Elderly driveron board

Forrest Ladd will likely never be held to account for the July 15, 2005, accident that claimed the life of Douglas High School teenager Bridget Chambers.

The 80-year-old was on his way home late that afternoon and pulled out directly in front of Chambers' car, killing her and severely injuring her passengers.

The accident sparked a successful effort to have a traffic light installed at the intersection of Highway 395 and Stephanie Way.

But the human factor in the accident is not so easy to deal with. Mr. Ladd has dementia and was ruled incompetent to assist in his defense. No one can say whether his disease was a factor in the accident eight months ago. It does appear that Mr. Ladd will never legally sit behind the wheel of an automobile again.
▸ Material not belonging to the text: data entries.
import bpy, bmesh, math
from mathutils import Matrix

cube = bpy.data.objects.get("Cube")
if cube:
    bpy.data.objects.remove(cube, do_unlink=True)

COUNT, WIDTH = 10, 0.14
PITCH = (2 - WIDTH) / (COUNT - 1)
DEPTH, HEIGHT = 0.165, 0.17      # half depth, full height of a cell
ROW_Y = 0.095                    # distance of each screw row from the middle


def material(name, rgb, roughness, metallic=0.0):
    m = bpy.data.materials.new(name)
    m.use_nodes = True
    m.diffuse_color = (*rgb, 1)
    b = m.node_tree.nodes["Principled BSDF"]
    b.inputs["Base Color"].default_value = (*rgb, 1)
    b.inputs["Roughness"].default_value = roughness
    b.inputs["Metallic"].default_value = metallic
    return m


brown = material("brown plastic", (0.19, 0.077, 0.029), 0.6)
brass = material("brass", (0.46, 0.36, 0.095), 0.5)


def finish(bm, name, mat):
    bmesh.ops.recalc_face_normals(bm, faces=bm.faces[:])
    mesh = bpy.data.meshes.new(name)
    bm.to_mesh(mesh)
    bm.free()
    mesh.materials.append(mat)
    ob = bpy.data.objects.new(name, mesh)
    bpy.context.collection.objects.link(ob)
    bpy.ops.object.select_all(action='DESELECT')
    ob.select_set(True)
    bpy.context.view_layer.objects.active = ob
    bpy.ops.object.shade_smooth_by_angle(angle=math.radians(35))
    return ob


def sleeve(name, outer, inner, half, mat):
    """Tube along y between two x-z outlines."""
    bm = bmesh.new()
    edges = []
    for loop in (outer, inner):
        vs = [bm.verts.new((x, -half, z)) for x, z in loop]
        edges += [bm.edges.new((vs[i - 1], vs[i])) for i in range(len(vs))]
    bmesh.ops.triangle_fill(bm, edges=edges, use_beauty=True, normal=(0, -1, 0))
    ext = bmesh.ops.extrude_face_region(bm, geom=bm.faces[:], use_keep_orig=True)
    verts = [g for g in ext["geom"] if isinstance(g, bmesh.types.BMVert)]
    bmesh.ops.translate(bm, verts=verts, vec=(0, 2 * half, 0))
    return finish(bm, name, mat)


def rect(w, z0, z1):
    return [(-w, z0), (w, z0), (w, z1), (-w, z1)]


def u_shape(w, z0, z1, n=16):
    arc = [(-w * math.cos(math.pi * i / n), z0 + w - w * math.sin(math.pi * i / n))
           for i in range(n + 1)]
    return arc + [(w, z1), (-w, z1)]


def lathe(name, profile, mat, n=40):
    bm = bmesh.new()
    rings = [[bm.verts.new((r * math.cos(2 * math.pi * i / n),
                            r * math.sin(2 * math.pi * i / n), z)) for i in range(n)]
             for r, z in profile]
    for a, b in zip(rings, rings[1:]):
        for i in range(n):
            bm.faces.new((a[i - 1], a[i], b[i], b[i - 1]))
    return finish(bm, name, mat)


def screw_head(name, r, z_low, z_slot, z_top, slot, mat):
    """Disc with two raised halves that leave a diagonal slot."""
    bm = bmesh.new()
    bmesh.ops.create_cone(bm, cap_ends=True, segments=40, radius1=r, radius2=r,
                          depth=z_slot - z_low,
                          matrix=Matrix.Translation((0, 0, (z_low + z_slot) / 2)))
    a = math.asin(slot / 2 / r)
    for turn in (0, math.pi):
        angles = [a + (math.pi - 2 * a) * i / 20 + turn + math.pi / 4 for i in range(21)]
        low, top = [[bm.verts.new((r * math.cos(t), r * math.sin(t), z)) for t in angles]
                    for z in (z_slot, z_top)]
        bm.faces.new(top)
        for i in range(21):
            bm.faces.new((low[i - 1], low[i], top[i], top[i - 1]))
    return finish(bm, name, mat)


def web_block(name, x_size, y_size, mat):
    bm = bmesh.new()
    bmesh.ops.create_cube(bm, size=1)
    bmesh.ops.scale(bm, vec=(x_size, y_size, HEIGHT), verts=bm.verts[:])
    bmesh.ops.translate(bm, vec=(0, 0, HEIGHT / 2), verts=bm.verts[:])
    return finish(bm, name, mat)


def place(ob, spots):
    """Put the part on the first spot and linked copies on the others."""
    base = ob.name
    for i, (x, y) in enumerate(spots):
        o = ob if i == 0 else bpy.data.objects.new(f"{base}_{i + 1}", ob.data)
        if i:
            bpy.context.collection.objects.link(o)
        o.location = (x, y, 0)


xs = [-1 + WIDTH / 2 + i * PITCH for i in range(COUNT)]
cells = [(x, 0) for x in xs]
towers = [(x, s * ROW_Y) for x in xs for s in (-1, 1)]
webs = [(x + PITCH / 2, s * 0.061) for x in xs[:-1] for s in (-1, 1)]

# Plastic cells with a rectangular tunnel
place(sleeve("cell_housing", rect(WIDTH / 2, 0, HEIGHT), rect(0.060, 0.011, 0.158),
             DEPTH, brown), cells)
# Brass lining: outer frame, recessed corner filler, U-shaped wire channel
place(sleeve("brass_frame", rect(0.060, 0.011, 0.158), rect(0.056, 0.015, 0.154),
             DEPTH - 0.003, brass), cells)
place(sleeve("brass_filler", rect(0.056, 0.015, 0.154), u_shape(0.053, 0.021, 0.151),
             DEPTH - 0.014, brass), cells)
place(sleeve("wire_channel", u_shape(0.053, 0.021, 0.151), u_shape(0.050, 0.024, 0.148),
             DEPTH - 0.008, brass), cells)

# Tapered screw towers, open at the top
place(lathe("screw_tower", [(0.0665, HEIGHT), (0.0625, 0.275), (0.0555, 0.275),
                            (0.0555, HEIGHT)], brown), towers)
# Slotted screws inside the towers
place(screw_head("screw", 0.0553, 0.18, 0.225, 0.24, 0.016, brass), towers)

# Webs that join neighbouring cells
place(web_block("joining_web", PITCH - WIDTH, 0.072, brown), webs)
Nevada law specifies that age is not grounds for re-examining people for a driver's license. That means the only thing someone over the age of 25 has to do to get their license renewed for four years is pass a vision test.
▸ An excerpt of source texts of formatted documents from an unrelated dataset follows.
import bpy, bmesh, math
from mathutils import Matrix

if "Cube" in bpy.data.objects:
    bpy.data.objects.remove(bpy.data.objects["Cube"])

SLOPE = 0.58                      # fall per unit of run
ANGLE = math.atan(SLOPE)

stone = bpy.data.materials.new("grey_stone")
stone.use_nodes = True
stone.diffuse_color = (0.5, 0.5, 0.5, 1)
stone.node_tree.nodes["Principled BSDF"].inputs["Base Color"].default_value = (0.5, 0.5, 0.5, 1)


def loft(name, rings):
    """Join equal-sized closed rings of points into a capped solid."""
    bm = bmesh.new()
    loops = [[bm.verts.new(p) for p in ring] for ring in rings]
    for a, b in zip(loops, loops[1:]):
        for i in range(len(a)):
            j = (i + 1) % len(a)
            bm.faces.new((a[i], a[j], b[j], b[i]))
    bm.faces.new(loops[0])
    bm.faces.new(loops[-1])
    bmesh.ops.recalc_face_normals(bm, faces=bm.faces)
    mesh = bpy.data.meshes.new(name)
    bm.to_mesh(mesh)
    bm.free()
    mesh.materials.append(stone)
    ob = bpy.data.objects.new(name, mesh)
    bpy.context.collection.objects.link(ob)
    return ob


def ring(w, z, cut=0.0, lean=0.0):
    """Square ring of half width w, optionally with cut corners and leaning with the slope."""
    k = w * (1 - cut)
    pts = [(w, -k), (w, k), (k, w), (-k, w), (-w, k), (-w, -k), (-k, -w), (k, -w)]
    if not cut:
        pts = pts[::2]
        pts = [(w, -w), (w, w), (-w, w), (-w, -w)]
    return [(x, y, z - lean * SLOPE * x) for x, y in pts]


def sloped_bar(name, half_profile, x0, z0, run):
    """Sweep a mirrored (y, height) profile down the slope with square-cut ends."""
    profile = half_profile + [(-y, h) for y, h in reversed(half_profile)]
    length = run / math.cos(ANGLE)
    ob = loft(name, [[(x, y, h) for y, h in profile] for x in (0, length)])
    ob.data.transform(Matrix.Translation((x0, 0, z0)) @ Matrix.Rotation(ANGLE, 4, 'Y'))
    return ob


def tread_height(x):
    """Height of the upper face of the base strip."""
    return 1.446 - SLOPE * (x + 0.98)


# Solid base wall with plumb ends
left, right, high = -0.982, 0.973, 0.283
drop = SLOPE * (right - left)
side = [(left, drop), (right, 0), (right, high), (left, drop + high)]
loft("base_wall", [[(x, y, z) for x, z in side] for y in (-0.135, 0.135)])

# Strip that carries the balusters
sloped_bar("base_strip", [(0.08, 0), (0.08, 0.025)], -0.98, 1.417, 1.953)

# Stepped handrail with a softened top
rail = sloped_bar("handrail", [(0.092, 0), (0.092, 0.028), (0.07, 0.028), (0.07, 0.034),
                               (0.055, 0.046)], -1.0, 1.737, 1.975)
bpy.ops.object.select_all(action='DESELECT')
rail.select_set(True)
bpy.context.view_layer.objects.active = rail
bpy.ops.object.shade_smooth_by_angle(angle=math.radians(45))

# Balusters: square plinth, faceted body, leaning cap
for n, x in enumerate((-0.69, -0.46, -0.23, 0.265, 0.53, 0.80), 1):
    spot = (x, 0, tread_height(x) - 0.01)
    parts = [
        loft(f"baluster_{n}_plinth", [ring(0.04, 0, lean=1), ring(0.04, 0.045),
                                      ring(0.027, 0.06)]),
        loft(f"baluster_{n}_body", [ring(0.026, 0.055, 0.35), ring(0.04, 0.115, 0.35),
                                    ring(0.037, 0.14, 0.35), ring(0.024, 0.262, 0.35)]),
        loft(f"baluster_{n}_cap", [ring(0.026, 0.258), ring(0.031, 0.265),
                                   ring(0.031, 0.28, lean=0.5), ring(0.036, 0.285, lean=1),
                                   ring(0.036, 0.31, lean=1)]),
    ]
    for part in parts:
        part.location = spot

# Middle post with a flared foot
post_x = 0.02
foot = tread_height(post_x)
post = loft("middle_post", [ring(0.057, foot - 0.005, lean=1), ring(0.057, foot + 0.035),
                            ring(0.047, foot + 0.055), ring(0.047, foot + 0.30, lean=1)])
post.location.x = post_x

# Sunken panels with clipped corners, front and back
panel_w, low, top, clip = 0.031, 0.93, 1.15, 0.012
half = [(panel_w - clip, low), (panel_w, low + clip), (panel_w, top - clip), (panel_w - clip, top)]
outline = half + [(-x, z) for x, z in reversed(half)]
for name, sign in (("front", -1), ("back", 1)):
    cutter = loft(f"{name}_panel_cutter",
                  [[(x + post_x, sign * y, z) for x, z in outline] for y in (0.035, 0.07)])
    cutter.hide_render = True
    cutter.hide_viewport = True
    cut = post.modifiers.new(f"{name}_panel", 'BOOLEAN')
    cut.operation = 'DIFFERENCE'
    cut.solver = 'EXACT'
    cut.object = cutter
That leaves the decision on whether someone is still safe to drive up to the driver and the driver's family. Some will argue they are safe to drive whether they are or not.

And there lies the danger. We don't advocate discriminating against older drivers because of their age, but we also don't relish the thought of sharing our highways with an increased number of elderly drivers who have outlived their driving skills.

It is unlikely the law will come to the rescue, so it is up to each of us to take charge of our own safety by keeping an eye on older drivers in our families.


Use the comment form below to begin a discussion about this content.

Sign in to comment